To have a chance of breaking through in this race, it takes a complete set up of powerful computers which you can’t be sure is even enough because some people set up warehouses full of rigs for the same purpose. This system is called “proof of work” owing to the fact that computers have to prove their energy expenditure via the process discussed above.

Although the blockchain space has witnessed several scams and hacks, overtaking a proof of work consensus mechanism may not be very easy.

Like Bitcoin and Pre-Merge Ethereum, a 51% attack is needed to gain control and execute a hack on the blockchain. This may not also be feasible in the face of the widespread number of miners across the world, operating via their different powerful computers.

More so, such an attack will have to be highly coordinated to a large extent before it can be successful with billions of dollars being spent on the side. It is quite evident that the proof of work system can’t be effective without high energy consumption, enough to power an entire city and it brings the need to examine how much energy is expelled in crypto mining.


Considering the amount of energy consumed from blockchain mining, many are feared to have concerns towards what the future will be if this stays as the only available option. Fortunately, the Proof of Stake consensus mechanism operates quite differently from this model and this gives it an edge over the Proof of Work system. According to Forbes, it is estimated that Bitcoin consumes electricity at an annual rate of approximately 127 terawatt-hours (TWh).

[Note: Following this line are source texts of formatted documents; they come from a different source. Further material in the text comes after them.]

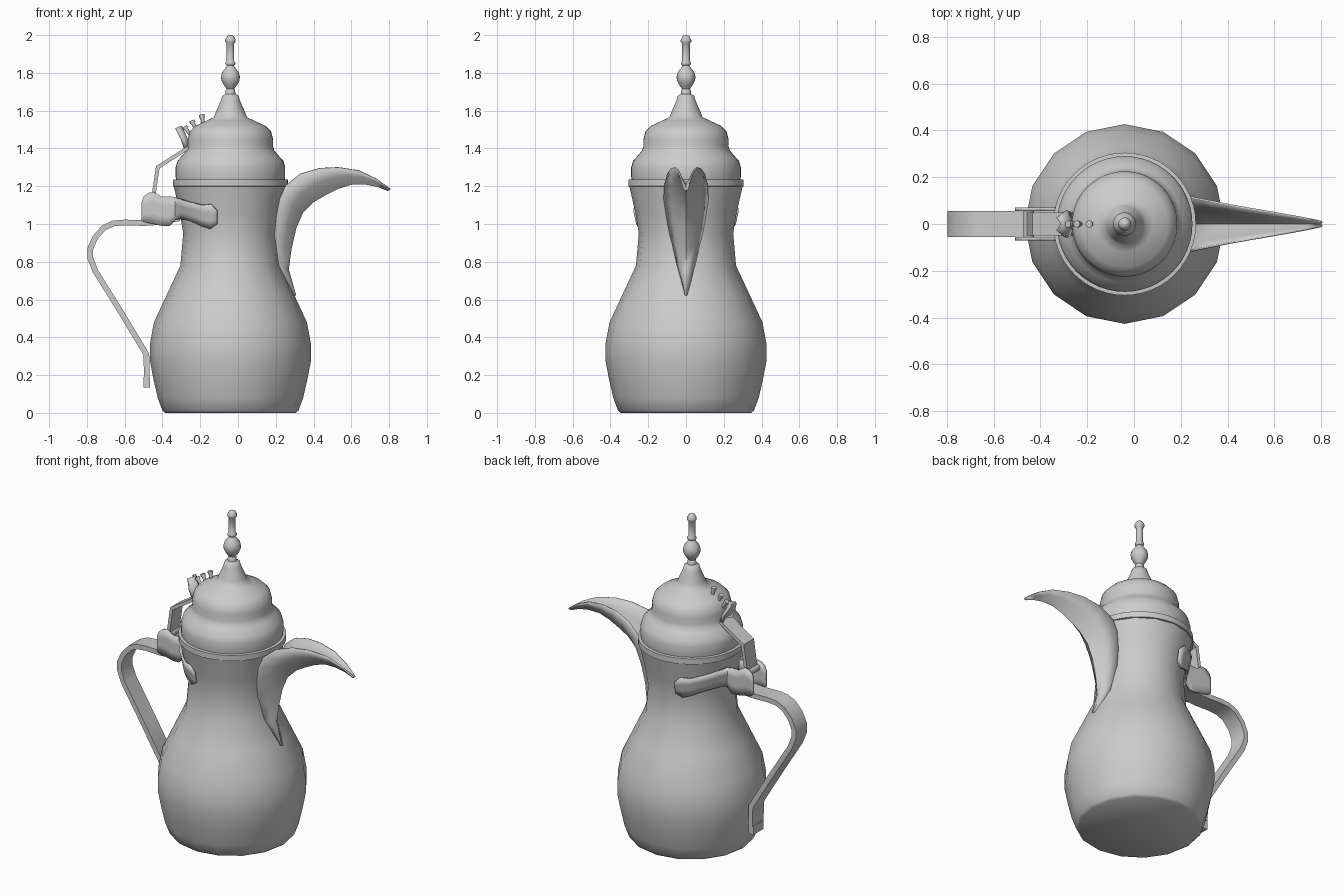
import bpy, bmesh, math
from mathutils import Vector

AX = -0.04  # x of the pot's vertical axis


def finish(name, bm, angle=35):
    bmesh.ops.recalc_face_normals(bm, faces=bm.faces)
    me = bpy.data.meshes.new(name)
    bm.to_mesh(me)
    bm.free()
    ob = bpy.data.objects.new(name, me)
    bpy.context.collection.objects.link(ob)
    bpy.ops.object.select_all(action='DESELECT')
    ob.select_set(True)
    bpy.context.view_layer.objects.active = ob
    bpy.ops.object.shade_smooth_by_angle(angle=math.radians(angle))
    return ob


def lathe(name, profile, n, angle=35):
    bm = bmesh.new()
    rings = [[bm.verts.new((AX + r * math.cos(2 * math.pi * i / n),
                            r * math.sin(2 * math.pi * i / n), z)) for i in range(n)]
             for r, z in profile]
    for a, b in zip(rings, rings[1:]):
        for i in range(n):
            j = (i + 1) % n
            bm.faces.new((a[i], a[j], b[j], b[i]))
    bm.faces.new(rings[0])
    bm.faces.new(rings[-1])
    return finish(name, bm, angle)


def grid(bm, rows):
    vs = [[bm.verts.new(p) for p in row] for row in rows]
    for a, b in zip(vs, vs[1:]):
        for i in range(len(a) - 1):
            bm.faces.new((a[i], a[i + 1], b[i + 1], b[i]))


def ribbon(name, path, half, thick):
    """Flat strap following a path in the xz plane."""
    bm = bmesh.new()
    pts = [Vector((x, 0, z)) for x, z in path]
    rings = []
    for i, p in enumerate(pts):
        d0 = (p - pts[max(i - 1, 0)]).normalized()
        d1 = (pts[min(i + 1, len(pts) - 1)] - p).normalized()
        t = (d0 + d1).normalized()
        cosa = max(0.5, t.dot(d1 if d1.length else d0))
        nrm = Vector((-t.z, 0, t.x)) * thick / 2 / cosa
        w = Vector((0, half, 0))
        rings.append([bm.verts.new(q) for q in (p + nrm + w, p + nrm - w, p - nrm - w, p - nrm + w)])
    for a, b in zip(rings, rings[1:]):
        for i in range(4):
            j = (i + 1) % 4
            bm.faces.new((a[i], a[j], b[j], b[i]))
    bm.faces.new(rings[0])
    bm.faces.new(rings[-1])
    return finish(name, bm)


def rod(name, a, b, r, n=12):
    a, b = Vector(a), Vector(b)
    bm = bmesh.new()
    bmesh.ops.create_cone(bm, cap_ends=True, segments=n, radius1=r, radius2=r, depth=(b - a).length)
    ob = finish(name, bm)
    ob.location = (a + b) / 2
    ob.rotation_euler = (b - a).to_track_quat('Z', 'Y').to_euler()
    return ob


def solidify(ob, t, offset=0):
    m = ob.modifiers.new("thickness", 'SOLIDIFY')
    m.thickness, m.offset = t, offset


# Body, rim and lid
lathe("body", [(0.345, 0), (0.36, 0.012), (0.385, 0.08), (0.408, 0.18), (0.427, 0.28), (0.427, 0.36),
               (0.405, 0.48), (0.335, 0.63), (0.265, 0.78), (0.25, 0.95), (0.268, 1.06), (0.3, 1.2)], 16, 50)
lathe("rim", [(0.28, 1.195), (0.305, 1.2), (0.305, 1.235), (0.285, 1.237)], 48)
lathe("lid", [(0.287, 1.23), (0.29, 1.25), (0.29, 1.30), (0.28, 1.335), (0.248, 1.37), (0.232, 1.39),
              (0.226, 1.41), (0.225, 1.45), (0.215, 1.49), (0.185, 1.52), (0.12, 1.55), (0.088, 1.565),
              (0.078, 1.59), (0.05, 1.655), (0.043, 1.68), (0.02, 1.692)], 48, 50)

# Finial: neck, ball, collar, shaft and tip
lathe("finial", [(0.026, 1.685), (0.025, 1.71), (0.02, 1.715), (0.035, 1.735), (0.048, 1.76), (0.05, 1.78),
                 (0.043, 1.805), (0.025, 1.828), (0.018, 1.838), (0.026, 1.845), (0.026, 1.855), (0.02, 1.862),
                 (0.02, 1.955), (0.028, 1.965), (0.028, 1.975), (0.018, 1.994), (0.006, 2.0)], 20, 50)

# Spout: open V-shaped trough, (keel x, keel z, edge x, edge y, edge z)
spout = [(0.30, 0.62, 0.29, 0.004, 0.625), (0.265, 0.76, 0.21, 0.045, 0.77), (0.28, 0.87, 0.19, 0.075, 0.9),
         (0.305, 0.98, 0.20, 0.1, 1.03), (0.34, 1.06, 0.22, 0.115, 1.13), (0.40, 1.12, 0.25, 0.113, 1.2),
         (0.46, 1.155, 0.33, 0.097, 1.265), (0.53, 1.19, 0.43, 0.077, 1.295), (0.6, 1.212, 0.53, 0.06, 1.3),
         (0.68, 1.212, 0.64, 0.041, 1.283), (0.74, 1.2, 0.73, 0.025, 1.24), (0.795, 1.178, 0.798, 0.012, 1.19)]
bm = bmesh.new()
rows = []
for kx, kz, ex, ey, ez in spout:
    mx, mz, my = (kx + ex) / 2 + 0.01, (kz + ez) / 2, ey * 0.62
    rows.append([(ex, -ey, ez), (mx, -my, mz), (kx, 0, kz), (mx, my, mz), (ex, ey, ez)])
grid(bm, rows)
solidify(finish("spout", bm, 40), 0.008)

# Handle strap and its foot
ribbon("handle", [(-0.31, 1.03), (-0.42, 1.01), (-0.5, 1.005), (-0.6, 1.008), (-0.66, 1.003), (-0.71, 0.98),
                  (-0.755, 0.93), (-0.782, 0.87), (-0.782, 0.82), (-0.755, 0.75), (-0.63, 0.55),
                  (-0.485, 0.31), (-0.483, 0.19)], 0.055, 0.03)
ribbon("handle_foot", [(-0.483, 0.19), (-0.483, 0.135)], 0.05, 0.034)

# Clamp arms: cheek plates that wrap on to the neck, (x, low z, high z)
arm = [(-0.51, 1.02, 1.115), (-0.5, 1.012, 1.145), (-0.475, 1.005, 1.165), (-0.445, 1.0, 1.17),
       (-0.405, 0.99, 1.145), (-0.36, 0.99, 1.147), (-0.33, 1.025, 1.14), (-0.3, 1.025, 1.13), (-0.27, 1.022, 1.12),
       (-0.23, 1.01, 1.11), (-0.19, 0.99, 1.1), (-0.145, 0.975, 1.105), (-0.11, 1.0, 1.07)]
for side, label in ((1, "back"), (-1, "front")):
    bm = bmesh.new()
    rows = []
    for x, lo, hi in arm:
        row = []
        for k in range(4):
            z = lo + (hi - lo) * k / 3
            r = 0.257 + max(0, z - 0.95) * 0.2
            y = max(0.063, math.sqrt(max(0, r * r - (x - AX) ** 2)))
            row.append((x, side * y, z))
        rows.append(row)
    grid(bm, rows)
    solidify(finish("clamp_arm_" + label, bm), 0.014)

# Hinge pin, lid hinge strap and folded thumb leaf
rod("hinge_pin", (-0.45, -0.065, 1.13), (-0.45, 0.065, 1.13), 0.022)
ribbon("hinge_strap", [(-0.45, 1.13), (-0.425, 1.3), (-0.262, 1.405)], 0.05, 0.02)
bm = bmesh.new()
grid(bm, [[(-0.28, -0.05, 1.405), (-0.26, 0, 1.4), (-0.28, 0.05, 1.405)],
          [(-0.295, -0.056, 1.45), (-0.275, 0, 1.45), (-0.295, 0.056, 1.45)],
          [(-0.325, -0.03, 1.51), (-0.305, 0, 1.515), (-0.325, 0.03, 1.51)]])
solidify(finish("thumb_leaf", bm), 0.018)

# Three headed studs on the lid shoulder
for i, (a, b) in enumerate([((-0.25, 1.47), (-0.283, 1.517)), ((-0.222, 1.5), (-0.245, 1.548)),
                            ((-0.18, 1.515), (-0.193, 1.58))]):
    a, b = Vector((a[0], 0, a[1])), Vector((b[0], 0, b[1]))
    rod("stud_%d" % (i + 1), a, b, 0.01)
    rod("stud_head_%d" % (i + 1), a.lerp(b, 0.72), b, 0.015)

This rate of consumption exceeds the sum up annual electricity consumption of Norway and more electricity that what 45 million people in Argentina use. On the other hand, Ethereum’s consumption stands at approximately 72 terawatt-hours (TWh) per annum.

With this indices of massive electricity consumption from the Blockchain behemoths even as it concerns Ethereum more, the Proof of Stake consensus mechanism will rather help in abating the side effects from Proof of Work where miners will no longer have to solve the cryptographic puzzles to verify new blocks.


For Proof of Stake, tokens will be deposited into a pool like a lottery ticket and if a particular number is called, the person has the right to verify the next block and also earn the rewards it entails. To hack this system, like the 51% attack to guarantee a pass in proof of work, a 51% of total staked ether will be needed to over run. The more total ether is staked, the safer the network becomes.



Godswill Akpan

Community Manager at Tars Protocol | Social Media Manager | SEO | Content Creator | Digital Marketer | DeFi | P2E | Solidity